### [WHAT YOU HAVE TO DO]
Say how many lines in the records contain the string "verts". Nothing but the number should be given.

MATERIAL PROVIDED Block Start

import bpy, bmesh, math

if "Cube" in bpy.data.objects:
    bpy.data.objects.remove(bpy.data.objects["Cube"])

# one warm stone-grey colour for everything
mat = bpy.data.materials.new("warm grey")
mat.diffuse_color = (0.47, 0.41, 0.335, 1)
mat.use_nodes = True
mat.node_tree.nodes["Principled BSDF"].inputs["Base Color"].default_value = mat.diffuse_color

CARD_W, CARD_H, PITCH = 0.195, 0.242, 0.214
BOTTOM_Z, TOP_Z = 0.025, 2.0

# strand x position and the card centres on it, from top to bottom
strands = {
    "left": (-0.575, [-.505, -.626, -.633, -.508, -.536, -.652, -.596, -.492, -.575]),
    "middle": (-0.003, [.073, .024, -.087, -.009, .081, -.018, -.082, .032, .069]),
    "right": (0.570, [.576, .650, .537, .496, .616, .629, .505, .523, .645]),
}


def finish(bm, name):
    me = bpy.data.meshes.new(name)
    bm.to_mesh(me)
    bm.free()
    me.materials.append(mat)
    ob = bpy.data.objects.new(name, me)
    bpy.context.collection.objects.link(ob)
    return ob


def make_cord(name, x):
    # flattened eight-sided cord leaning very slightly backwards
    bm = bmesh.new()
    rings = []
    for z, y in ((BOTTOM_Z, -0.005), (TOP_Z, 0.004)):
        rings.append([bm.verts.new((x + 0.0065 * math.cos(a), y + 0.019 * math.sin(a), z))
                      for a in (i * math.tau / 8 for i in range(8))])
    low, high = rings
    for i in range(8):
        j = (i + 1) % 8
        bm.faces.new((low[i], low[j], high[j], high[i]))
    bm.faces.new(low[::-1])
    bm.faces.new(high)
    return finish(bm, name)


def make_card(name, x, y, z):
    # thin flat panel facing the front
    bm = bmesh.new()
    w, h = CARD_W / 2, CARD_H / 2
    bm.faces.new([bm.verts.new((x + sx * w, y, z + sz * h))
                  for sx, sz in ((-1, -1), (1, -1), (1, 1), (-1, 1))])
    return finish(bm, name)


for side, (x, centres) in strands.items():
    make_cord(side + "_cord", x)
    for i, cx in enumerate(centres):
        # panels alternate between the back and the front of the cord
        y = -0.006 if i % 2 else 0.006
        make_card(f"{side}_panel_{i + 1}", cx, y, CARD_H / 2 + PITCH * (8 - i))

MATERIAL PROVIDED Block End
MATERIAL PROVIDED Block Start

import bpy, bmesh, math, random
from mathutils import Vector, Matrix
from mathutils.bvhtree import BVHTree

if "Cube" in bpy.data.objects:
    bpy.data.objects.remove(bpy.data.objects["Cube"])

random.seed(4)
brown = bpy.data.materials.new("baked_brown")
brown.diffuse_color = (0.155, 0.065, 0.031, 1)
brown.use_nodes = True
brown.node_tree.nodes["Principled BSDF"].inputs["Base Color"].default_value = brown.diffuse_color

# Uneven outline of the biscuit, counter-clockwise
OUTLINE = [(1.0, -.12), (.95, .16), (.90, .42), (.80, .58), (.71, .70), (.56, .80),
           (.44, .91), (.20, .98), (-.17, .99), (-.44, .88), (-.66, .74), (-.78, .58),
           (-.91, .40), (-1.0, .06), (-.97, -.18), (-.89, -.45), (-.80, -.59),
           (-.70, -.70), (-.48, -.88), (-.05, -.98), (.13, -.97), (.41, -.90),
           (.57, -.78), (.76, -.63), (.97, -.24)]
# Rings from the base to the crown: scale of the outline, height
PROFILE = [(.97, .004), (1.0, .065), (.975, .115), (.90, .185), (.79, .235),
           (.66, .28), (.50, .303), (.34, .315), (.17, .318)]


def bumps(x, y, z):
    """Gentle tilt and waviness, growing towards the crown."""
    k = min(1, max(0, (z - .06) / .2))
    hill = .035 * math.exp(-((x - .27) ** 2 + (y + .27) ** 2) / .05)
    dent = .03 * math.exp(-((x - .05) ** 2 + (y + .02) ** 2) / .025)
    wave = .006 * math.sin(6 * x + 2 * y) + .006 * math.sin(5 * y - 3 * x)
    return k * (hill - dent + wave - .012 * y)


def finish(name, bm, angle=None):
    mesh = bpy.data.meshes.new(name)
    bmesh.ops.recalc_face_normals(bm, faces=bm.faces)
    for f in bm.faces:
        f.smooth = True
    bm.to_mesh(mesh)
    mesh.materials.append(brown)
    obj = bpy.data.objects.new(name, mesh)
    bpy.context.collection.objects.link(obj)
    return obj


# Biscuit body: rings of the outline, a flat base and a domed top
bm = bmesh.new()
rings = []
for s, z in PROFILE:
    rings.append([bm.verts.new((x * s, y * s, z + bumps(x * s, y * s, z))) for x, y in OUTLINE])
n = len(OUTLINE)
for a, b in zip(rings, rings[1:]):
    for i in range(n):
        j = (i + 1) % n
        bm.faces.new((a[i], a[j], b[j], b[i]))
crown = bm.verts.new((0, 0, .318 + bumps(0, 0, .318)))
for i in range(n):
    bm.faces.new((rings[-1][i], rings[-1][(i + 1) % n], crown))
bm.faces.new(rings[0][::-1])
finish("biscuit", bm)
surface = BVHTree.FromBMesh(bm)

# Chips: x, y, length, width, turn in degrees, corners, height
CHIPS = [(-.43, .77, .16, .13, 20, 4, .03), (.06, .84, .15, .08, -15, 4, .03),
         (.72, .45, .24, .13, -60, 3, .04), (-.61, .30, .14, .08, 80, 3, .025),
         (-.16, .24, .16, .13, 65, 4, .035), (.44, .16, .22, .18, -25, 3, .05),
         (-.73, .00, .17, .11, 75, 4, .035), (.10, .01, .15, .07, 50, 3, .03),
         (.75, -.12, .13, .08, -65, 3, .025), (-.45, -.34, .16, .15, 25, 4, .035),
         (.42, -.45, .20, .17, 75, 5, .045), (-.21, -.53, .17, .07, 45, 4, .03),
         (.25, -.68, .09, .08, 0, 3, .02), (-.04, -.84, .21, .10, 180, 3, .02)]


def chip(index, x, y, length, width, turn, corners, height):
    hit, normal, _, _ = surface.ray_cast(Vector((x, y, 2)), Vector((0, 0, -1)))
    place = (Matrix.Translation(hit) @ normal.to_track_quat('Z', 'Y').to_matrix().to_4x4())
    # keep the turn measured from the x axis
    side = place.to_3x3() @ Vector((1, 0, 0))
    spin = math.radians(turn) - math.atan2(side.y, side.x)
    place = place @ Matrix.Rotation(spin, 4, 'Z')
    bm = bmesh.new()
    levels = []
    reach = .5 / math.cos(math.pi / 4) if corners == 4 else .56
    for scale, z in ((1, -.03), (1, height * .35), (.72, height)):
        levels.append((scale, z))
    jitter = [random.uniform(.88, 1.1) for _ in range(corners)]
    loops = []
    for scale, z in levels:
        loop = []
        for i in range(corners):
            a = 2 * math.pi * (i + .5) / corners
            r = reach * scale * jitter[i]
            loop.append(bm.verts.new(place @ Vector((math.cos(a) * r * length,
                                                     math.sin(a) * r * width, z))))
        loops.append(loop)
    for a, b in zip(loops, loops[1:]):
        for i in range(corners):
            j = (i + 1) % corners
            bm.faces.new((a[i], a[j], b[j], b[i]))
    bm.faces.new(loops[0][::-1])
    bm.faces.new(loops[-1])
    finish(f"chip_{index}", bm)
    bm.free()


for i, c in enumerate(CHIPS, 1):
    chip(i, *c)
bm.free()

MATERIAL PROVIDED Block End

### [ANSWER TO THE PROBLEM]
5